Assigned task> Extract the run of lines that starts at the top of the records below and ends at the line with "(0.28, 0.145, 0.068))", keeping both ends and excluding pictures.

Entries shown>
##########

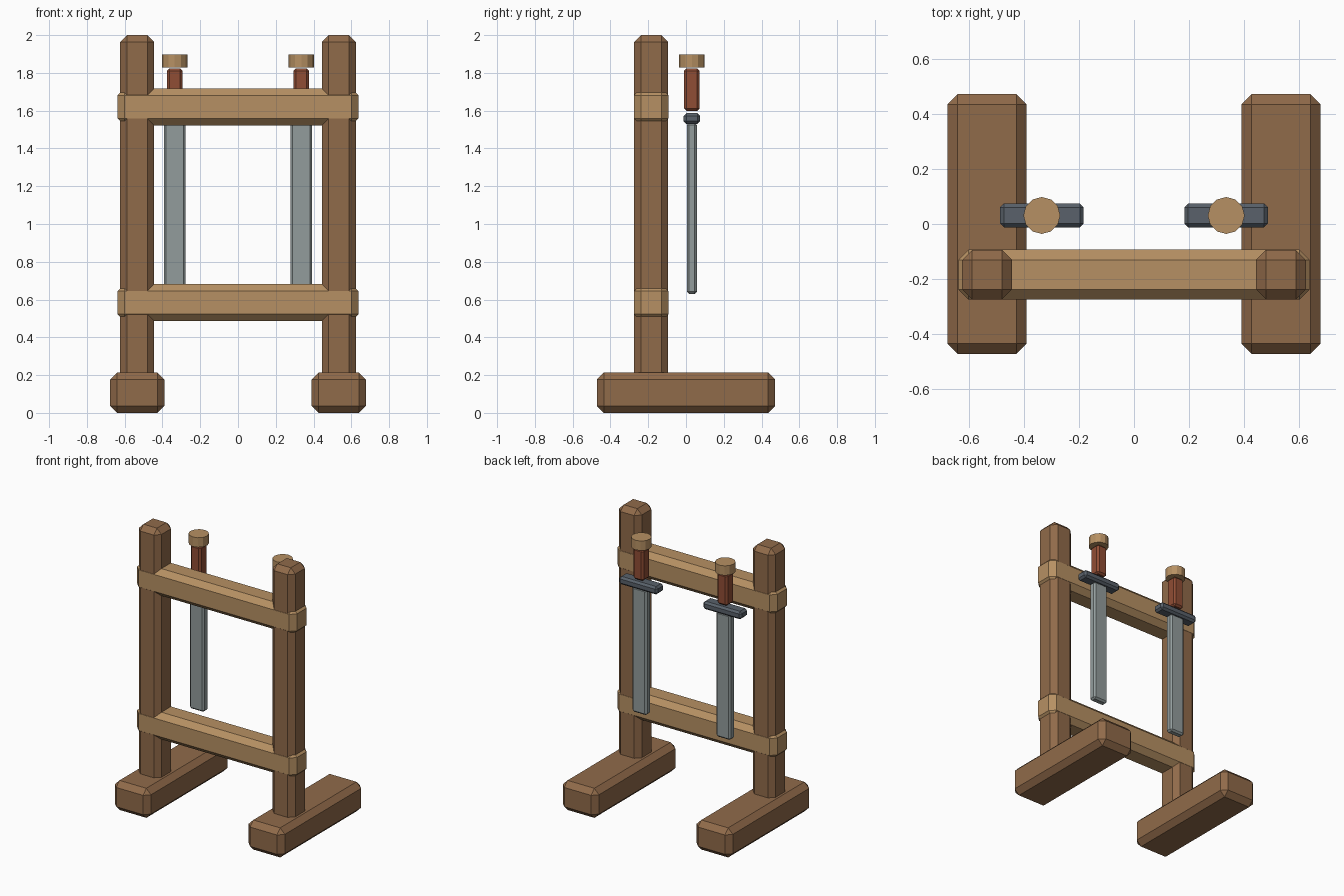
import bpy, bmesh

if "Cube" in bpy.data.objects:
    bpy.data.objects.remove(bpy.data.objects["Cube"])


def material(name, rgb):
    m = bpy.data.materials.new(name)
    m.diffuse_color = (*rgb, 1)
    m.use_nodes = True
    m.node_tree.nodes["Principled BSDF"].inputs["Base Color"].default_value = m.diffuse_color
    return m


DARK_WOOD = material("dark_wood", (0.28, 0.145, 0.068))
LIGHT_WOOD = material("light_wood", (0.47, 0.28, 0.125))
STEEL = material("steel", (0.29, 0.335, 0.335))
IRON = material("dark_iron", (0.1, 0.12, 0.145))
LEATHER = material("red_leather", (0.28, 0.075, 0.035))


def finish(name, bm, mat):
    me = bpy.data.meshes.new(name)
    bm.to_mesh(me)
    bm.free()
    me.materials.append(mat)
    ob = bpy.data.objects.new(name, me)
    bpy.context.collection.objects.link(ob)
    return ob


def beam(name, x, y, z, chamfer, mat):
    """Chamfered box; x, y and z are (low, high) pairs."""
    bm = bmesh.new()
    bmesh.ops.create_cube(bm, size=1)
    for v in bm.verts:
        for i, (lo, hi) in enumerate((x, y, z)):
            v.co[i] = hi if v.co[i] > 0 else lo
    bmesh.ops.bevel(bm, geom=bm.edges[:], offset=chamfer,
                    segments=1, affect='EDGES', profile=0.5)
    return finish(name, bm, mat)


def around(centre, half):
    return (centre - half, centre + half)


def disc(name, x, y, z, radius, mat):
    bm = bmesh.new()
    bmesh.ops.create_cone(bm, cap_ends=True, segments=12, radius1=radius,
                          radius2=radius, depth=z[1] - z[0])
    bmesh.ops.translate(bm, verts=bm.verts, vec=(x, y, sum(z) / 2))
    return finish(name, bm, mat)


FRAME_Y = -0.184    # plane of the upright frame
SWORD_Y = 0.031     # plane of the hanging swords

for side, s in (("left", -1), ("right", 1)):
    # Stand: foot and post
    px = 0.534 * s
    beam(side + "_foot", around(px, 0.144), (-0.472, 0.472), (0, 0.213), 0.037, DARK_WOOD)
    beam(side + "_post", around(px, 0.09), around(FRAME_Y, 0.09), (0.15, 2.0), 0.036, DARK_WOOD)

    # Sword hanging point down
    sx = 0.335 * s
    beam(side + "_blade", around(sx, 0.058), around(SWORD_Y, 0.027), (0.63, 1.535), 0.012, STEEL)
    beam(side + "_guard", around(sx, 0.152), around(SWORD_Y, 0.043), (1.53, 1.587), 0.014, IRON)
    beam(side + "_grip", around(sx, 0.041), around(SWORD_Y, 0.041), (1.598, 1.824), 0.013, LEATHER)
    disc(side + "_pommel", sx, SWORD_Y, (1.829, 1.898), 0.067, LIGHT_WOOD)

# Cross rails, a hair proud of the posts
for name, z in (("lower_rail", 0.584), ("upper_rail", 1.62)):
    beam(name, (-0.638, 0.638), around(FRAME_Y, 0.091), around(z, 0.098), 0.037, LIGHT_WOOD)
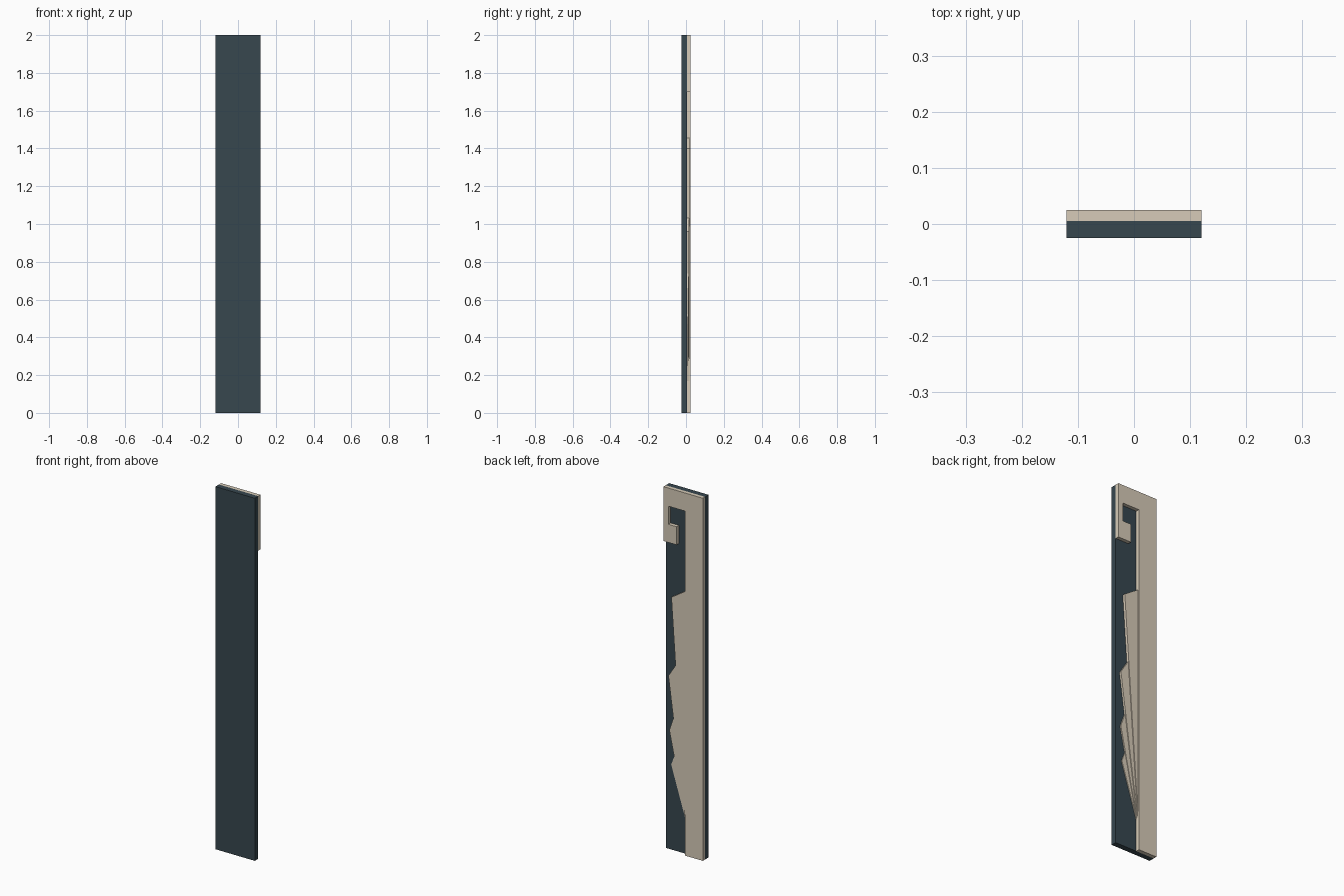
import bpy, bmesh

if "Cube" in bpy.data.objects:
    bpy.data.objects.remove(bpy.data.objects["Cube"])


def material(name, rgb):
    m = bpy.data.materials.new(name)
    m.diffuse_color = (*rgb, 1)
    m.use_nodes = True
    m.node_tree.nodes["Principled BSDF"].inputs["Base Color"].default_value = m.diffuse_color
    return m


dark = material("dark_slate", (0.038, 0.063, 0.078))
cream = material("cream", (0.68, 0.60, 0.48))


def plate(name, outline, y0, y1, mat):
    """Extrude an (x, z) outline from y0 to y1."""
    bm = bmesh.new()
    face = bm.faces.new([bm.verts.new((x, y0, z)) for x, z in outline])
    ext = bmesh.ops.extrude_face_region(bm, geom=[face])
    moved = [v for v in ext["geom"] if isinstance(v, bmesh.types.BMVert)]
    bmesh.ops.translate(bm, verts=moved, vec=(0, y1 - y0, 0))
    bmesh.ops.recalc_face_normals(bm, faces=bm.faces)
    me = bpy.data.meshes.new(name)
    bm.to_mesh(me)
    bm.free()
    me.materials.append(mat)
    ob = bpy.data.objects.new(name, me)
    bpy.context.collection.objects.link(ob)
    return ob


BACK = 0.005      # rear face of the board
STEM = -0.01      # inner edge of the stem

# Dark backing board
plate("board", [(-0.12, 0), (0.12, 0), (0.12, 2), (-0.12, 2)], -0.025, BACK, dark)

# Raised stem with hooked top
plate("hooked_stem", [(-0.12, 0), (STEM, 0), (STEM, 1.9), (0.09, 1.9),
                      (0.09, 1.8), (0.04, 1.8), (0.04, 1.7), (0.12, 1.7),
                      (0.12, 2), (-0.12, 2)], BACK, 0.025, cream)

# Fanned blades, each lower and thinner, all meeting at one point on the stem
root = (STEM, 0.17)
blades = [((STEM, 1.455), (0.075, 1.40), 0.020),
          ((0.045, 1.04), (0.096, 0.96), 0.016),
          ((0.060, 0.755), (0.093, 0.66), 0.012),
          ((0.058, 0.54), (0.084, 0.47), 0.009)]
for i, (inner, outer, y) in enumerate(blades):
    # keep the hidden inner corner just under the blade above
    if i:
        prev = blades[i - 1][1]
        t = (outer[1] - root[1]) / (prev[1] - root[1])
        top = (inner[1] - root[1]) / (prev[1] - root[1])
        edge = root[0] + (prev[0] - root[0]) * top
        inner = (min(inner[0], edge - 0.003), inner[1])
    plate(f"blade_{i + 1}", [root, outer, inner], BACK, y, cream)
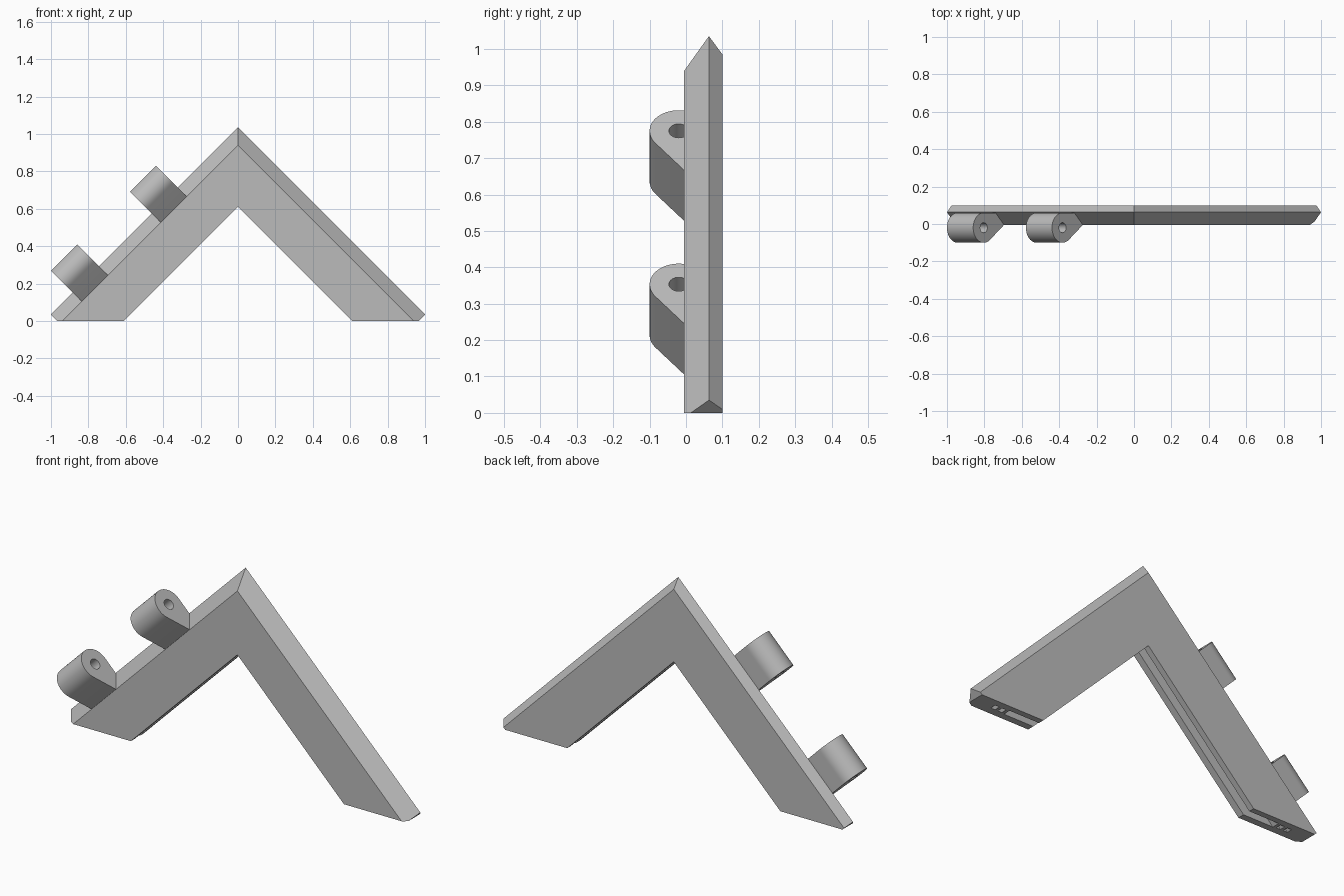
import bpy, bmesh, math
from mathutils import Vector

cube = bpy.data.objects.get("Cube")
if cube:
    bpy.data.objects.remove(cube)

grey = bpy.data.materials.new("plain grey")
grey.use_nodes = True
COLOUR = (0.5, 0.5, 0.5, 1)
grey.diffuse_color = COLOUR
grey.node_tree.nodes["Principled BSDF"].inputs["Base Color"].default_value = COLOUR


def loft(name, loops):
    """Join closed loops of points in order and cap both ends."""
    bm = bmesh.new()
    rings = [[bm.verts.new(p) for p in loop] for loop in loops]
    n = len(rings[0])
    for a, b in zip(rings, rings[1:]):
        for i in range(n):
            j = (i + 1) % n
            bm.faces.new((a[i], a[j], b[j], b[i]))
    bm.faces.new(rings[0])
    bm.faces.new(rings[-1])
    bmesh.ops.recalc_face_normals(bm, faces=bm.faces)
    mesh = bpy.data.meshes.new(name)
    bm.to_mesh(mesh)
    bm.free()
    mesh.materials.append(grey)
    obj = bpy.data.objects.new(name, mesh)
    bpy.context.collection.objects.link(obj)
    return obj


def chevron(name, section, foot=0.0):
    """Sweep a (distance, y) section down both mitred legs to height foot."""
    return loft(name, [
        [(-(d - foot), y, foot) for d, y in section],
        [(0, y, d) for d, y in section],
        [(d - foot, y, foot) for d, y in section]])


def box_section(d0, d1, y0, y1):
    return [(d0, y0), (d1, y0), (d1, y1), (d0, y1)]


def activate(obj):
    bpy.ops.object.select_all(action='DESELECT')
    obj.select_set(True)
    bpy.context.view_layer.objects.active = obj


def cut(obj, cutter):
    mod = obj.modifiers.new("cut", 'BOOLEAN')
    mod.operation = 'DIFFERENCE'
    mod.solver = 'EXACT'
    mod.object = cutter
    activate(obj)
    bpy.ops.object.modifier_apply(modifier=mod.name)
    bpy.data.objects.remove(cutter)


# Mitred frame with a ridged outer edge
FRONT, RIDGE, BACK = -0.005, 0.063, 0.1
frame = chevron("corner_frame", [
    (0.61, FRONT), (0.94, FRONT), (1.035, RIDGE), (0.985, BACK), (0.61, BACK)])

# Trim the outer tips of both feet
bm = bmesh.new()
bm.from_mesh(frame.data)
for side in (-1, 1):
    res = bmesh.ops.bisect_plane(
        bm, geom=bm.verts[:] + bm.edges[:] + bm.faces[:],
        plane_co=(side * 0.965, 0, 0), plane_no=(side, 0, -1), clear_outer=True)
    edges = [e for e in res["geom_cut"] if isinstance(e, bmesh.types.BMEdge)]
    bmesh.ops.contextual_create(bm, geom=edges)
bmesh.ops.recalc_face_normals(bm, faces=bm.faces)
bm.to_mesh(frame.data)
bm.free()

# Panel slot in the inner edge and two narrow channels beside it
for d0, d1, y0, y1 in ((0.5, 0.78, 0.03, 0.07),
                       (0.795, 0.82, 0.035, 0.065),
                       (0.835, 0.86, 0.035, 0.065)):
    cut(frame, chevron("slot_cutter", box_section(d0, d1, y0, y1), -0.1))

# Hinge knuckles along the right leg
ALONG = Vector((1, 0, 1)).normalized()
OUT = Vector((-1, 0, 1)).normalized()
PIN_N, PIN_Y, RADIUS = 0.818, -0.02, 0.08


def place(n, y, u):
    return ALONG * u + OUT * n + Vector((0, y, 0))


def arc(radius, start, end, count):
    angles = [math.radians(start + (end - start) * i / count) for i in range(count + 1)]
    return [(PIN_N + radius * math.cos(a), PIN_Y + radius * math.sin(a)) for a in angles]


def prism(name, profile, u0, u1):
    return loft(name, [[place(n, y, u) for n, y in profile] for u in (u0, u1)])


knuckle = arc(RADIUS, 233, 450, 32) + [(0.64, 0.06), (0.64, -0.004), (0.665, -0.005)]
hole = arc(0.027, 0, 360, 32)[:-1]
for name, u0, u1 in (("lower_hinge_knuckle", -0.516, -0.318),
                     ("upper_hinge_knuckle", 0.081, 0.278)):
    hinge = prism(name, knuckle, u0, u1)
    cut(hinge, prism("pin_hole_cutter", hole, u0 - 0.1, u1 + 0.1))
    activate(hinge)
    bpy.ops.object.shade_smooth_by_angle(angle=math.radians(30))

##########

Answer section>
import bpy, bmesh

if "Cube" in bpy.data.objects:
    bpy.data.objects.remove(bpy.data.objects["Cube"])


def material(name, rgb):
    m = bpy.data.materials.new(name)
    m.diffuse_color = (*rgb, 1)
    m.use_nodes = True
    m.node_tree.nodes["Principled BSDF"].inputs["Base Color"].default_value = m.diffuse_color
    return m


DARK_WOOD = material("dark_wood", (0.28, 0.145, 0.068))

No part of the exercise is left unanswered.